A Solution to Cyberbullying?
by catherinefournier on February 18, 2014 - 10:22pm
Cyberbullying is fairly common among the younger communities and people have a hard time deciding how to deal with it. Some believe that stricter laws are not the solution to this worldwide problem as discussed in the article from the Gazette of Montreal “Tougher laws not the answer to cyberbullying, conference told”, which links to a possible solution found in Washington for stopping cyberbullying explained in the article “Can this smartphone app stop cyberbullying?” from the New Republic.
The first article from Montreal brings an interesting point on the possible solution to stop cyberbullying. A conference at McGill University came to the conclusion that tougher laws are not the answer to this problem. They believe that a “nuanced approach”, described as the use of softer sanctions paired with educational resources, is the best way. Teenager nowadays do not communicate the same way than the generation before, which is why we need to adjust our method of confronting this issue. The senator Mobina Jaffer on the committee of Human Rights mentioned that “we give children these powerful communication tools, but no instruction to go with them”, which is exactly what parents need to understand: the communication tools have changed. Finally, the adults’ perception on this problem is not the best because they need to understand the teenagers’ point of view on the subject in order to not just apply consequences here and there.
The second article “Can this smartphone app stop cyberbullying?” discusses a possible solution to try to prevent, reduce and stop cyberbullying from occurring. The solution includes an application for smartphones called “STOPit” on which you can send screenshots of wrong online behaviors to informed, specialized and trusted adults.

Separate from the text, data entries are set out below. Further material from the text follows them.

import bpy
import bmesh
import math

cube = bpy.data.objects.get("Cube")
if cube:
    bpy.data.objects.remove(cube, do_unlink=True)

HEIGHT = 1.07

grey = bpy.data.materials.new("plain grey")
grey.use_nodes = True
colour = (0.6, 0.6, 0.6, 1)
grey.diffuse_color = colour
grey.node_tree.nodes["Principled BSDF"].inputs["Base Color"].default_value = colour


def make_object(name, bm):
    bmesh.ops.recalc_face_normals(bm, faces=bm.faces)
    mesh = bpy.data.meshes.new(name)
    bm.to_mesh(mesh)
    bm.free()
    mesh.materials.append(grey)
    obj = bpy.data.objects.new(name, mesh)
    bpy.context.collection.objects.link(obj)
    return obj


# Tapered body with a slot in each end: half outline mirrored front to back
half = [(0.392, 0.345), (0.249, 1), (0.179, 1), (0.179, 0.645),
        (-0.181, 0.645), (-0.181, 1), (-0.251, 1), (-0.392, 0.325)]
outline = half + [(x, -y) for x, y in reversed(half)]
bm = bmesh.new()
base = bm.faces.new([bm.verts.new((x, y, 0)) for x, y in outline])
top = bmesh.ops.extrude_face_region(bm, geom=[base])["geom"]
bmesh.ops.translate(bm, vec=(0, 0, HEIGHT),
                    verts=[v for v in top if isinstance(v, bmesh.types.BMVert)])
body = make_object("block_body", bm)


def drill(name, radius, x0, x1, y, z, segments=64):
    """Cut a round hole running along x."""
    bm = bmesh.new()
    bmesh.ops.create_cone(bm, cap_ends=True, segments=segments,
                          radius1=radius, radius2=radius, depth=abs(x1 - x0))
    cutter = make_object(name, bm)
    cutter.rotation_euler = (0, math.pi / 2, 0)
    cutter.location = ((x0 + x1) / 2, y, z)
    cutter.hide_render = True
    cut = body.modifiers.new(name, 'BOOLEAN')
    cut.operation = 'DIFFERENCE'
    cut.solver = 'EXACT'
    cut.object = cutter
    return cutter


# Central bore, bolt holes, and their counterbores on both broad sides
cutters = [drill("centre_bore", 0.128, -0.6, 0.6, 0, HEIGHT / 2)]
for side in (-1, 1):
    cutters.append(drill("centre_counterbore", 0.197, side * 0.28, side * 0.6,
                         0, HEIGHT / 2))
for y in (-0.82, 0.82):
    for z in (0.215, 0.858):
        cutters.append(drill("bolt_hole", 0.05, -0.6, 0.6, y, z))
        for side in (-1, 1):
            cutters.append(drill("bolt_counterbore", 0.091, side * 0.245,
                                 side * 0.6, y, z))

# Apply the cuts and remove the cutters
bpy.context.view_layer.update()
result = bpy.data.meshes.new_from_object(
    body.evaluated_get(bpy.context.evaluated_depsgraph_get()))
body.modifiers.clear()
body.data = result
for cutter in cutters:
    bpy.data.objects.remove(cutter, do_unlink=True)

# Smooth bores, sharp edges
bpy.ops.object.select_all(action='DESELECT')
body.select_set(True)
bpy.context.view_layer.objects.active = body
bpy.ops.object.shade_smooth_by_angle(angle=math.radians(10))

Of course, this application propose an anonymous posting assurance. The interesting thing about this application is that it targets teenagers directly. The creator of “STOPit”, Todd Schobel, says that since the number one tool for cyberbullying is a smartphone why not “give them that exact smartphone that they’re so comfortable with, and let the kids make the difference”. Some skeptics doubt that the kids will actually use the application, the creator believes that everything relies on the anonymity of it, that it is the one thing that can make this work. Finally, the author, Lane Florsheim, mentions an important asset of this application: “fighting technology with technology could prove to be the best way to deter this pervasive, destructive behavior”.

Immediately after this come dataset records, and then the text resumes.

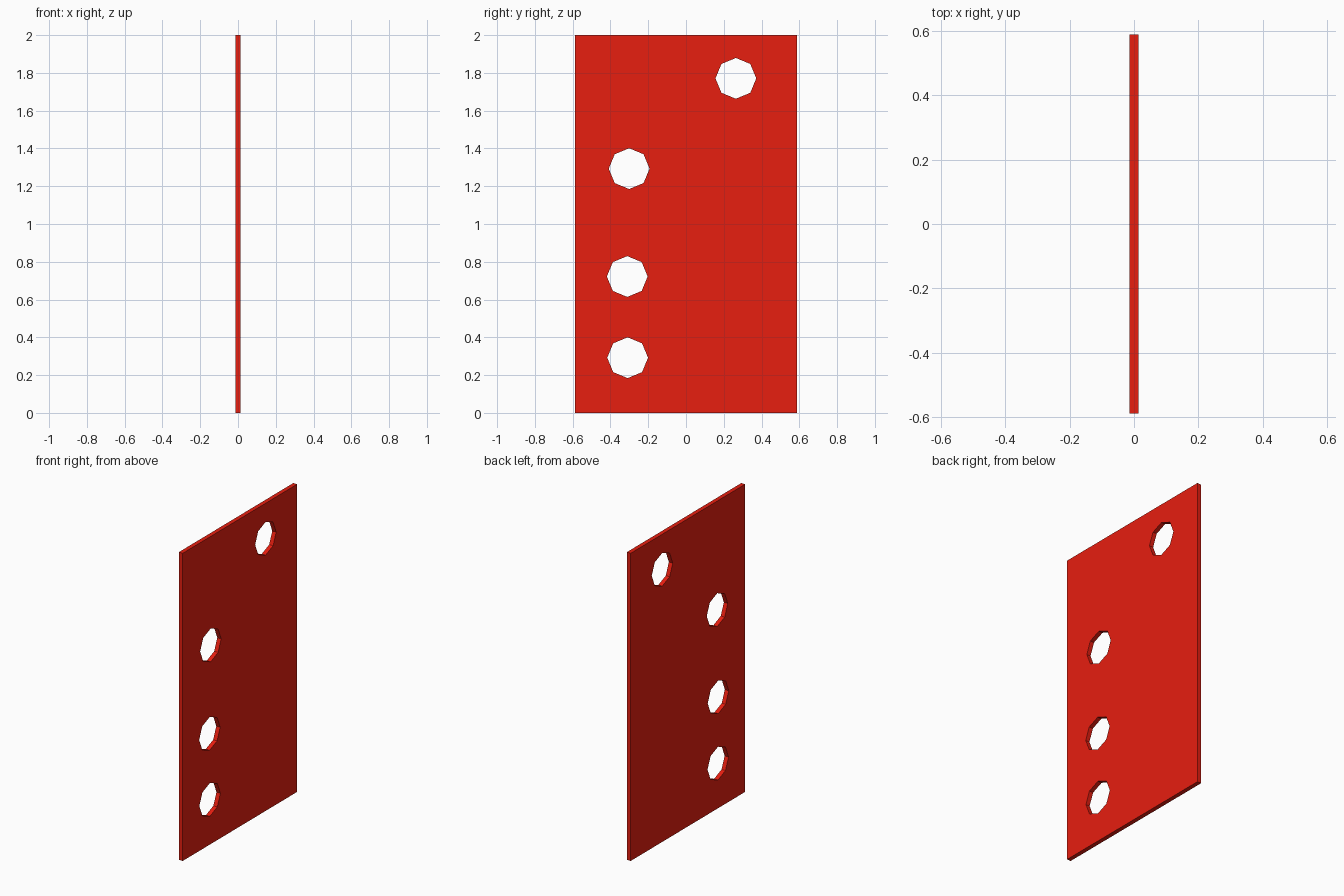
import bpy, bmesh, math

if "Cube" in bpy.data.objects:
    bpy.data.objects.remove(bpy.data.objects["Cube"])

THICK, HALF_W, HEIGHT = 0.028, 0.588, 2.0
HOLE_R = 0.108
HOLES = [(0.264, 1.771), (-0.301, 1.293), (-0.311, 0.722), (-0.309, 0.292)]


def add_loop(bm, points):
    """Closed edge loop in the YZ plane at the back of the plate."""
    vs = [bm.verts.new((-THICK / 2, y, z)) for y, z in points]
    return [bm.edges.new((vs[i - 1], vs[i])) for i in range(len(vs))]


def octagon(y, z):
    return [(y + HOLE_R * math.cos(i * math.pi / 4),
             z + HOLE_R * math.sin(i * math.pi / 4)) for i in range(8)]


bm = bmesh.new()

# rectangular outline and eight-sided holes
edges = add_loop(bm, [(-HALF_W, 0), (HALF_W, 0), (HALF_W, HEIGHT), (-HALF_W, HEIGHT)])
for y, z in HOLES:
    edges += add_loop(bm, octagon(y, z))

# fill between the loops, then give the sheet its thickness
bmesh.ops.triangle_fill(bm, use_beauty=True, use_dissolve=False, edges=edges, normal=(1, 0, 0))
ext = bmesh.ops.extrude_face_region(bm, geom=bm.faces[:], use_keep_orig=True)
moved = [g for g in ext["geom"] if isinstance(g, bmesh.types.BMVert)]
bmesh.ops.translate(bm, verts=moved, vec=(THICK, 0, 0))
bmesh.ops.recalc_face_normals(bm, faces=bm.faces[:])

mesh = bpy.data.meshes.new("perforated_plate")
bm.to_mesh(mesh)
bm.free()
plate = bpy.data.objects.new("perforated_plate", mesh)
bpy.context.collection.objects.link(plate)

# red finish
red = bpy.data.materials.new("red")
red.diffuse_color = (0.8, 0.013, 0.005, 1)
red.use_nodes = True
red.node_tree.nodes["Principled BSDF"].inputs["Base Color"].default_value = red.diffuse_color
mesh.materials.append(red)
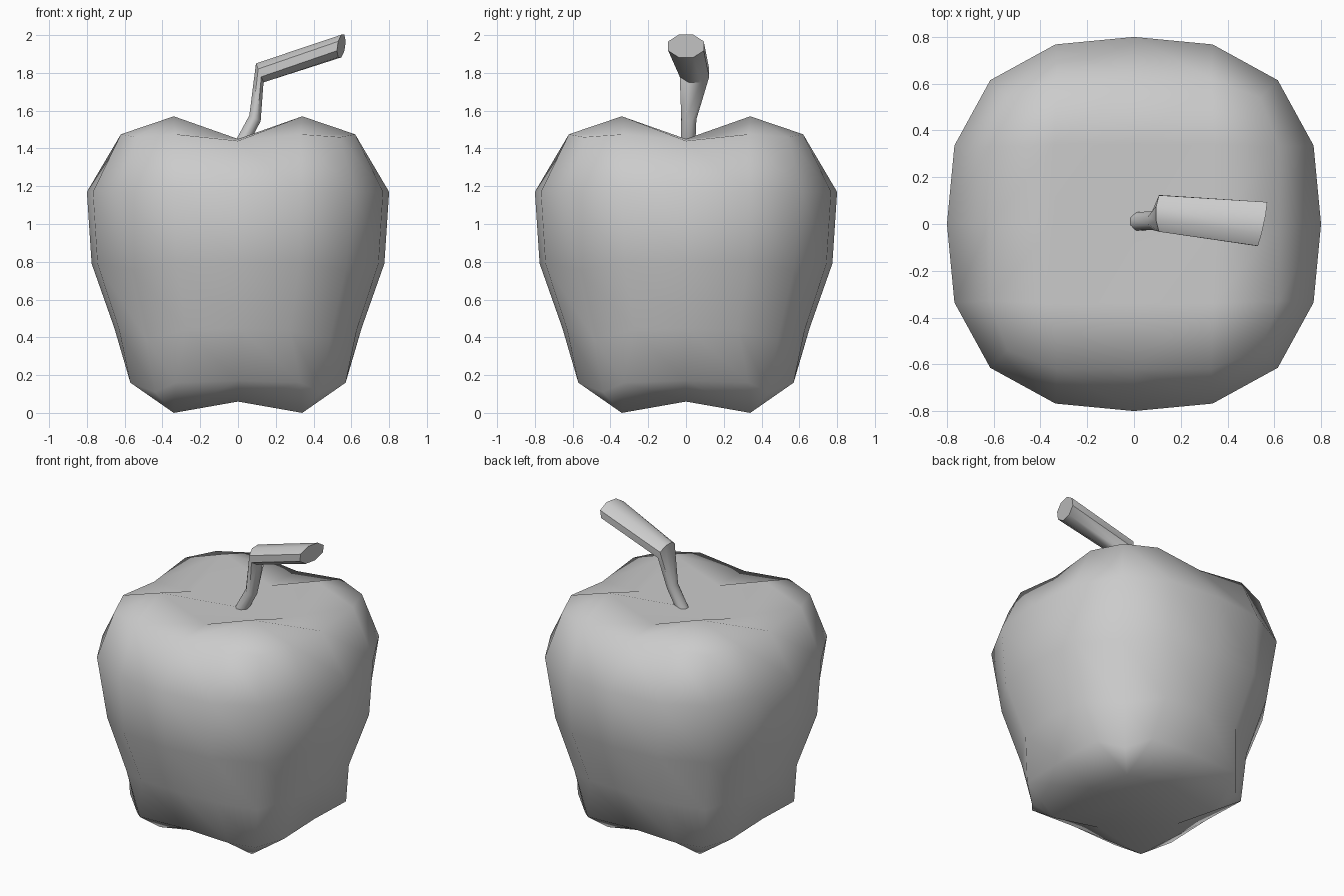
import bpy, bmesh, math
from mathutils import Vector

if "Cube" in bpy.data.objects:
    bpy.data.objects.remove(bpy.data.objects["Cube"])


def finish(bm, name, angle):
    bmesh.ops.recalc_face_normals(bm, faces=bm.faces)
    me = bpy.data.meshes.new(name)
    bm.to_mesh(me)
    bm.free()
    ob = bpy.data.objects.new(name, me)
    bpy.context.collection.objects.link(ob)
    bpy.ops.object.select_all(action='DESELECT')
    ob.select_set(True)
    bpy.context.view_layer.objects.active = ob
    bpy.ops.object.shade_smooth_by_angle(angle=math.radians(angle))
    return ob


# Fruit body: a 4x4 gridded cube reshaped ring by ring
# row: (half width, corner half width, z at middle, z at quarter, z at corner)
ROWS = {
    2: (0.62, 0.54, 1.44, 1.475, 1.46),
    1: (0.80, 0.615, 1.17, 1.17, 1.17),
    0: (0.775, 0.57, 0.79, 0.79, 0.76),
    -1: (0.655, 0.485, 0.45, 0.44, 0.39),
    -2: (0.57, 0.44, 0.17, 0.16, 0.11),
}
# inner points of the top and bottom caps: (spread, z middle, z edge, z lobe)
CAPS = {2: (0.34, 1.435, 1.45, 1.57), -2: (0.34, 0.07, 0.06, 0.0)}


def sign(v):
    return (v > 0) - (v < 0)


def reshape(co):
    i, j, k = (round(c * 2) for c in co)
    a, b = abs(i), abs(j)
    if max(a, b) < 2:
        spread, *heights = CAPS[k]
        return Vector((sign(i) * spread, sign(j) * spread, heights[a + b]))
    w, q, *zs = ROWS[k]
    m = min(a, b)
    major = (w, w * (0.96 if abs(k) < 2 else 1.0), q)[m]
    minor = (0, w * 0.42 if abs(k) < 2 else 0.33, q)[m]
    x, y = (major, minor) if a == 2 else (minor, major)
    return Vector((sign(i) * x, sign(j) * y, zs[m]))


bm = bmesh.new()
bmesh.ops.create_cube(bm, size=2)
bmesh.ops.subdivide_edges(bm, edges=bm.edges[:], cuts=3, use_grid_fill=True)
for v in bm.verts:
    v.co = reshape(v.co)
finish(bm, "fruit_body", 180)

# Stem: bent tube that flares into a flattened tip
# section: centre, sideways half axis, upward half axis
SECTIONS = [
    ((0.00, 0.01, 1.39), (0, 0.038, 0), (-0.035, 0, 0.01)),
    ((0.09, 0.015, 1.56), (0.0, 0.04, 0), (-0.03, 0, 0.015)),
    ((0.115, 0.045, 1.80), (0.0, 0.078, 0), (-0.02, 0, 0.05)),
    ((0.547, 0.0, 1.942), (0.02, 0.094, 0), (0.008, 0, 0.06)),
]
SIDES = 8
bm = bmesh.new()
rings = []
for c, side, up in SECTIONS:
    ring = []
    for n in range(SIDES):
        t = math.tau * (n + 0.5) / SIDES
        s = 1 / math.cos(math.pi / SIDES)
        ring.append(bm.verts.new(Vector(c) + Vector(side) * math.cos(t) * s
                                 + Vector(up) * math.sin(t) * s))
    rings.append(ring)
for r0, r1 in zip(rings, rings[1:]):
    for n in range(SIDES):
        m = (n + 1) % SIDES
        bm.faces.new((r0[n], r0[m], r1[m], r1[n]))
bm.faces.new(rings[0])
bm.faces.new(rings[-1])
finish(bm, "stem", 50)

These articles from two different country show how cyberbullying is everywhere. I believe that they are closely related since one affirms that stricter laws are not the solution and the other clearly embrace that as well since they found a solution that does not involve tougher laws anywhere. Also, the article from the Gazette brings up the importance of understand the teenagers and their communication tools, which is clearly what Todd Schobel tried to do with the application “STOPit” that is available on smartphones, one of the most used communication tool in the younger communities.

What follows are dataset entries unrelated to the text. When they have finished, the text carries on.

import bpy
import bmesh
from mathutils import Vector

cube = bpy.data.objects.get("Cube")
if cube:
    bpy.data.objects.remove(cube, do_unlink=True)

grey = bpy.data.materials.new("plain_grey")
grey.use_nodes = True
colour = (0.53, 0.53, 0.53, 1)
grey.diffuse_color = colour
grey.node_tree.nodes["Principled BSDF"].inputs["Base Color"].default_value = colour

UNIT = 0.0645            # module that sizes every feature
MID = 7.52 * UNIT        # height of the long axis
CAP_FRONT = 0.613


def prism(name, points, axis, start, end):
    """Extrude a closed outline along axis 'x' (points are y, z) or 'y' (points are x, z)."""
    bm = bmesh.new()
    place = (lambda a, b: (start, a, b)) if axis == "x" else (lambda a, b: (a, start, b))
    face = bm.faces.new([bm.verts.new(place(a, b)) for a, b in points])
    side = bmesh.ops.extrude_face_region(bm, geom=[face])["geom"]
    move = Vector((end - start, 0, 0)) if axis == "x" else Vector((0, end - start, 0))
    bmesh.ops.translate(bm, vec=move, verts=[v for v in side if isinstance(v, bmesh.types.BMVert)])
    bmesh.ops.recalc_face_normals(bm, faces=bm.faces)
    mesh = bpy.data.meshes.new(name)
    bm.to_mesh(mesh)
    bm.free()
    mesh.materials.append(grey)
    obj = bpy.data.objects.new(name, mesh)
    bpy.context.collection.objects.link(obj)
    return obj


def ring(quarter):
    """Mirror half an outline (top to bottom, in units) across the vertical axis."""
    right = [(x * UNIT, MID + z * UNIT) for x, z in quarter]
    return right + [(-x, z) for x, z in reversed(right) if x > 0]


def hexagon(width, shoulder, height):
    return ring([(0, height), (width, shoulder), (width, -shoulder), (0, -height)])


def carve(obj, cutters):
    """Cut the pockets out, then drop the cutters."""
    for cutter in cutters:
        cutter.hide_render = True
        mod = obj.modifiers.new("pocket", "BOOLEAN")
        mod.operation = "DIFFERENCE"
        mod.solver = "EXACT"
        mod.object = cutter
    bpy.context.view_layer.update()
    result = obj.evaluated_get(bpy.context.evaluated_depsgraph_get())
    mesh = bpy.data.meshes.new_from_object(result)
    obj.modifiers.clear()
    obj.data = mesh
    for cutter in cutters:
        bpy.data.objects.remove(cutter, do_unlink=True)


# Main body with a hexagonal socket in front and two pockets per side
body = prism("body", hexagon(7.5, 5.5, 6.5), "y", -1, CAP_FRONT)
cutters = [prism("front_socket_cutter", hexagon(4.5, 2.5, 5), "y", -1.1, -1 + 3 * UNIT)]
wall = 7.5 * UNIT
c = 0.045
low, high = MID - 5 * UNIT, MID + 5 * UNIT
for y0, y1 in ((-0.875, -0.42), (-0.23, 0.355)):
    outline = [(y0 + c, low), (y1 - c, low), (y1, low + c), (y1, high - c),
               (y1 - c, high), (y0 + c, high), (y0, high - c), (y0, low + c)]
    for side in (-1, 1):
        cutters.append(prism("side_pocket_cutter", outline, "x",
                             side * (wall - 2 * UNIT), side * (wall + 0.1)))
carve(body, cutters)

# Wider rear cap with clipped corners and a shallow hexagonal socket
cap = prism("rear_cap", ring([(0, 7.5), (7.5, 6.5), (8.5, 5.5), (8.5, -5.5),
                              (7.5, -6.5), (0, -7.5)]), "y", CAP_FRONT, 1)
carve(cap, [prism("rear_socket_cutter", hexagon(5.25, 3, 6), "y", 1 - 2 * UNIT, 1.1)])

In conclusion, cyberbullying is a really huge problem in our society so much that even some academic discipline such as psychology are interested in understanding the problems and the solutions. Psychology is a great academic discipline to understand how the teenagers interact with each other, and not judge what they do but clearly see from their perspective, which can help find solutions to different problems surrounding them. The Journal of Youth Studies published about the rise of cyberbullying in high school and the effects it has, which demonstrates the importance of stopping this disastrous behavior.